There is no special section for child detainees at Ofer Prison. Neither is there a special section for administrative detainees, who according to both international and Israeli law should be held separately from convicted prisoners. During his incarceration Emad was held in section 13 at Ofer and shared a room with both adult detainees who are awaiting transfer to their detention facility and convicted prisoners.
During the first three months following Emad’s arrest, he did not receive a single visit from a family member. This situation is not unusual, given that Israeli authorities seek to isolate prisoners during the initial period of detention and, for this reason, typically do not issue visit permits. As the use of telephones is also not permitted for Palestinian “security” detainees, Emad had virtually no contact with the outside world apart from meetings with his attorney.
After his initial three months in detention, Emad has been able to see his father, 52, and mother, 44, only twice as family visits at Ofer prison are allowed only once a month. By comparison, the other Israeli prisons holding Palestinian detainees permit family members to visit every two weeks. During the last visit, which took place in July, Emad was also able to see his youngest brother, Ahmad, aged 10.

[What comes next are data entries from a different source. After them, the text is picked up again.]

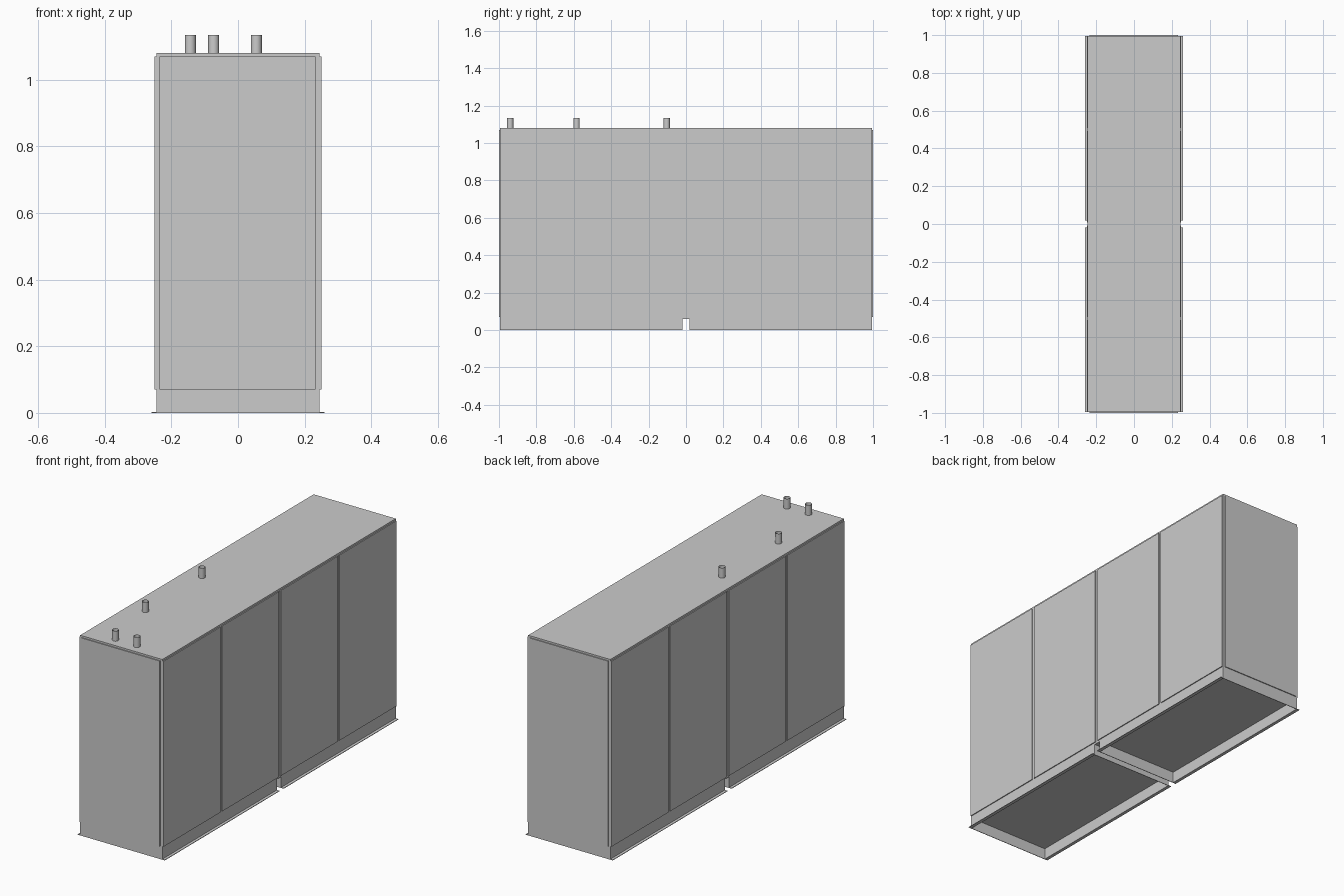
import bpy, bmesh

if "Cube" in bpy.data.objects:
    bpy.data.objects.remove(bpy.data.objects["Cube"])

W, L, H = 0.245, 0.995, 1.08     # half width, half length, height of the casing
BASE_H, GAP = 0.06, 0.018        # plinth height, half gap between the two plinths


def box(name, lo, hi):
    bm = bmesh.new()
    bmesh.ops.create_cube(bm, size=1)
    for v in bm.verts:
        v.co = [(a + b) / 2 + c * (b - a) for a, b, c in zip(lo, hi, v.co)]
    return finish(name, bm)


def finish(name, bm):
    me = bpy.data.meshes.new(name)
    bm.to_mesh(me)
    bm.free()
    ob = bpy.data.objects.new(name, me)
    bpy.context.collection.objects.link(ob)
    return ob


# main casing
box("casing", (-W, -L, BASE_H), (W, L, H))

# thin cover panels: one per end, four per long side
for s, end in ((-1, "front"), (1, "back")):
    y = sorted((s * L, s * 1.0))
    box(end + "_panel", (-0.235, y[0], 0.07), (0.233, y[1], 1.07))
for s, side in ((-1, "left"), (1, "right")):
    x = sorted((s * W, s * 0.25))
    for i in range(4):
        y = -0.75 + 0.5 * i
        box(f"{side}_panel_{i + 1}", (x[0], y - 0.242, 0.07), (x[1], y + 0.242, 1.07))

# two hollow plinths, open below, with outward foot flanges on the long sides
T = 0.003
for name, y0, y1 in (("front_plinth", -L, -GAP), ("back_plinth", GAP, L)):
    for s, side in ((-1, "left"), (1, "right")):
        x = sorted((s * (W - T), s * W))
        box(f"{name}_{side}_wall", (x[0], y0, 0), (x[1], y1, BASE_H))
        x = sorted((s * W, s * 0.26))
        box(f"{name}_{side}_flange", (x[0], y0, 0), (x[1], y1, T))
    box(name + "_near_wall", (-W + T, y0, 0), (W - T, y0 + T, BASE_H))
    box(name + "_far_wall", (-W + T, y1 - T, 0), (W - T, y1, BASE_H))

# open pipe stubs on the roof
for i, (x, y) in enumerate(((-0.073, -0.94), (0.055, -0.94), (-0.143, -0.585), (-0.143, -0.103))):
    bm = bmesh.new()
    bmesh.ops.create_cone(bm, cap_ends=False, segments=24, radius1=0.0165, radius2=0.0165, depth=0.055)
    bmesh.ops.translate(bm, verts=bm.verts, vec=(x, y, H + 0.0275))
    for f in bm.faces:
        f.smooth = True
    finish(f"pipe_stub_{i + 1}", bm)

Administrative detention is a procedure that allows the Israeli military to hold detainees indefinitely on secret evidence without charging them or allowing them to stand trial. In the occupied Palestinian West Bank, the Israeli army is authorized to issue administrative detention orders against Palestinian civilians on the basis of Military Order 1591. This order empowers military commanders to detain an individual for up to six months renewable periods if they have “reasonable grounds to presume that the security of the area or public security require the detention.” On or just before the expiry date, the detention order is frequently renewed. This process can be continued indefinitely.